In an earlier post, I examined some of the cartel diversification (not all of it was new by any means) that would sharply limit attempts to combat the cartels by way of marijuana legalization. Here, we’re going to narrow the focus to a few players and incidents, as an illustration of just how complicated the situation in Mexico really is, as well as how looking at the situation in a vacuum of “U.S./Mexico” is a grave error.

“Everything is not as disconnected as it may seem.” —Coriolanus

As mentioned previously, the Caballeros Templarios, and their predecessor organization, La Familia Michoacana, have been dealing not only in drugs, but in illegally mined iron ore. They have either been levying fees on any shipments passing through Michoacan to the Pacific ports, stealing the ore and shipping it themselves, or even illegally mining it and selling it. According to one source, they are selling the ore for as little as $15 per metric ton. Considering that the price of iron ore per dry metric ton in March, 2014 was around $111 on the licit market, that is a considerable markdown. Even considering Reuters‘ report, where the selling price from the illegal mining operations was about $32/metric ton, it’s still dirt-cheap.
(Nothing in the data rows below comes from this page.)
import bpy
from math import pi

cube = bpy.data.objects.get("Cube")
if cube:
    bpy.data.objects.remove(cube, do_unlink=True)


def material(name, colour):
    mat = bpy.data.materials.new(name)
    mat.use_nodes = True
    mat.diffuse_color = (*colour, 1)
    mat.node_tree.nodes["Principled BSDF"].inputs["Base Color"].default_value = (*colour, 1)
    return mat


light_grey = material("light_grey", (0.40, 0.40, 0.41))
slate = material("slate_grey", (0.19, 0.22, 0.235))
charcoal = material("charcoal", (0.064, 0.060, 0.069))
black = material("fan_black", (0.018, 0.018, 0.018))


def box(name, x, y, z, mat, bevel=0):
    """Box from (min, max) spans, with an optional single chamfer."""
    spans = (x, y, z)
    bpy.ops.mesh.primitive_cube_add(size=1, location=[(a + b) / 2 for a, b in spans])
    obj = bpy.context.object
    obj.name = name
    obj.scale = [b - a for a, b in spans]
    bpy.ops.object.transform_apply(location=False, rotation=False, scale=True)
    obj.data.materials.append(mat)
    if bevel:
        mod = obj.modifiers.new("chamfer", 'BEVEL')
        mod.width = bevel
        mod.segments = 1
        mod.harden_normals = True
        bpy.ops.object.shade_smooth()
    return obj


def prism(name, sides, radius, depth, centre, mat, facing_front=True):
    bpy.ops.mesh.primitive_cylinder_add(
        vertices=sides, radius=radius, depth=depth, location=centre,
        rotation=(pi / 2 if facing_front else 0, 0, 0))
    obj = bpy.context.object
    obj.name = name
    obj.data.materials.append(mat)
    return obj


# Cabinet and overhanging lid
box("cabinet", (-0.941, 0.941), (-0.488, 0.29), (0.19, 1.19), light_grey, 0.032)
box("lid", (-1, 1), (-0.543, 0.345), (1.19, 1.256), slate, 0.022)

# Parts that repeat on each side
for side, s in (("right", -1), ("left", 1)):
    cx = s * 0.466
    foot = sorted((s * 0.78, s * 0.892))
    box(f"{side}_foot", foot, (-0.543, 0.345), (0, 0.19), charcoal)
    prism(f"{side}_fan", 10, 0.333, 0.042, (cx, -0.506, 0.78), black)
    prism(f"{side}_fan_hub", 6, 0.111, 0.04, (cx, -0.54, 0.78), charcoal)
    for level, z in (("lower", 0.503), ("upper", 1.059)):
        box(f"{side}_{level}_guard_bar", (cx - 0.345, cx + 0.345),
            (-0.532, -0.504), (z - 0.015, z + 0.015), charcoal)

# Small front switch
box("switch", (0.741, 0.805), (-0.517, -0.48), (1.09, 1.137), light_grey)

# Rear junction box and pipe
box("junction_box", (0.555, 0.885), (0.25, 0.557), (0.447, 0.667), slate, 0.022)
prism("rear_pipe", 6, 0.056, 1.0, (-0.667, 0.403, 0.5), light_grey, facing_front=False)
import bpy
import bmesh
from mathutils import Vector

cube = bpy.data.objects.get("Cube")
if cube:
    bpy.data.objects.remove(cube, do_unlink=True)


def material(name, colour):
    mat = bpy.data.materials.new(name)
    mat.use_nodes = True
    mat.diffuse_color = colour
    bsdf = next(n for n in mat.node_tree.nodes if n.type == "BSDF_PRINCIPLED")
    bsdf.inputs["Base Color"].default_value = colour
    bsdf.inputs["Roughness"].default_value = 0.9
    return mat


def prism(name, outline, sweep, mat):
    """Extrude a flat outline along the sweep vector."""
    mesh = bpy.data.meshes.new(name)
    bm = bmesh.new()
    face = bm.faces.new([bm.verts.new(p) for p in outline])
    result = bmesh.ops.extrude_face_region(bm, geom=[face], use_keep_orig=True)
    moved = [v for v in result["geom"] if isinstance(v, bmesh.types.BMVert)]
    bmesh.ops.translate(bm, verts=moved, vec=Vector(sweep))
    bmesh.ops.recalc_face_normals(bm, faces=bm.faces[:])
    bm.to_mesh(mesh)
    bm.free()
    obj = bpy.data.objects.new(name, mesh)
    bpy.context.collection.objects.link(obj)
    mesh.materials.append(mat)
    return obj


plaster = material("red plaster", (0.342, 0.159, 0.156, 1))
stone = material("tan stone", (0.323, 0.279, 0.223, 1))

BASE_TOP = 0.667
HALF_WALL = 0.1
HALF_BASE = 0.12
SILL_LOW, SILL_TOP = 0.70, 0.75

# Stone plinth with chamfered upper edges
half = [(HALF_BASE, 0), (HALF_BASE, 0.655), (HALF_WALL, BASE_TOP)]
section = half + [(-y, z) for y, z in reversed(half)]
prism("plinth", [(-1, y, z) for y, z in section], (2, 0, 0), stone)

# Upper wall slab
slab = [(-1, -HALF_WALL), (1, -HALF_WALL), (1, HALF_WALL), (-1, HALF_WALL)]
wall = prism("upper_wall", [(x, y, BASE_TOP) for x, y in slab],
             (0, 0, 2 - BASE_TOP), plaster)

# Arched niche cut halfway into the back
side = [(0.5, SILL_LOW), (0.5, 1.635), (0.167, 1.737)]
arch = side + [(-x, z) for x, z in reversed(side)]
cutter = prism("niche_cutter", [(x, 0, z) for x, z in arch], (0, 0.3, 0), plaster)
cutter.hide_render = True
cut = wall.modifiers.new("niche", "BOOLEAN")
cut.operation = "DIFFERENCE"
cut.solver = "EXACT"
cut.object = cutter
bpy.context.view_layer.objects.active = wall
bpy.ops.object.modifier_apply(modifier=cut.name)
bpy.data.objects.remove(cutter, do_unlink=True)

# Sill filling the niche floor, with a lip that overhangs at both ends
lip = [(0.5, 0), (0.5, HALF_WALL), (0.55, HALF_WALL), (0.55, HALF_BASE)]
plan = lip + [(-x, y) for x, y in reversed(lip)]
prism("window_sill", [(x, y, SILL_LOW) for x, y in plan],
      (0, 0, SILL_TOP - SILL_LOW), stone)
With the Caballeros Templarios controlling the entire supply chain from the mines to the port of Lazaro Cardenas, they are making money from the mining, transport, and sale of the iron. While China’s demand for steel has dropped a little this year, as its economic growth and urbanization has slowed, the PRC has been a rapacious importer of iron and steel for years, driving the prices of steel up. China has also shown a marked tendency to exploit chaotic situations in resource-rich countries in order to extract the minerals or oil on the cheap.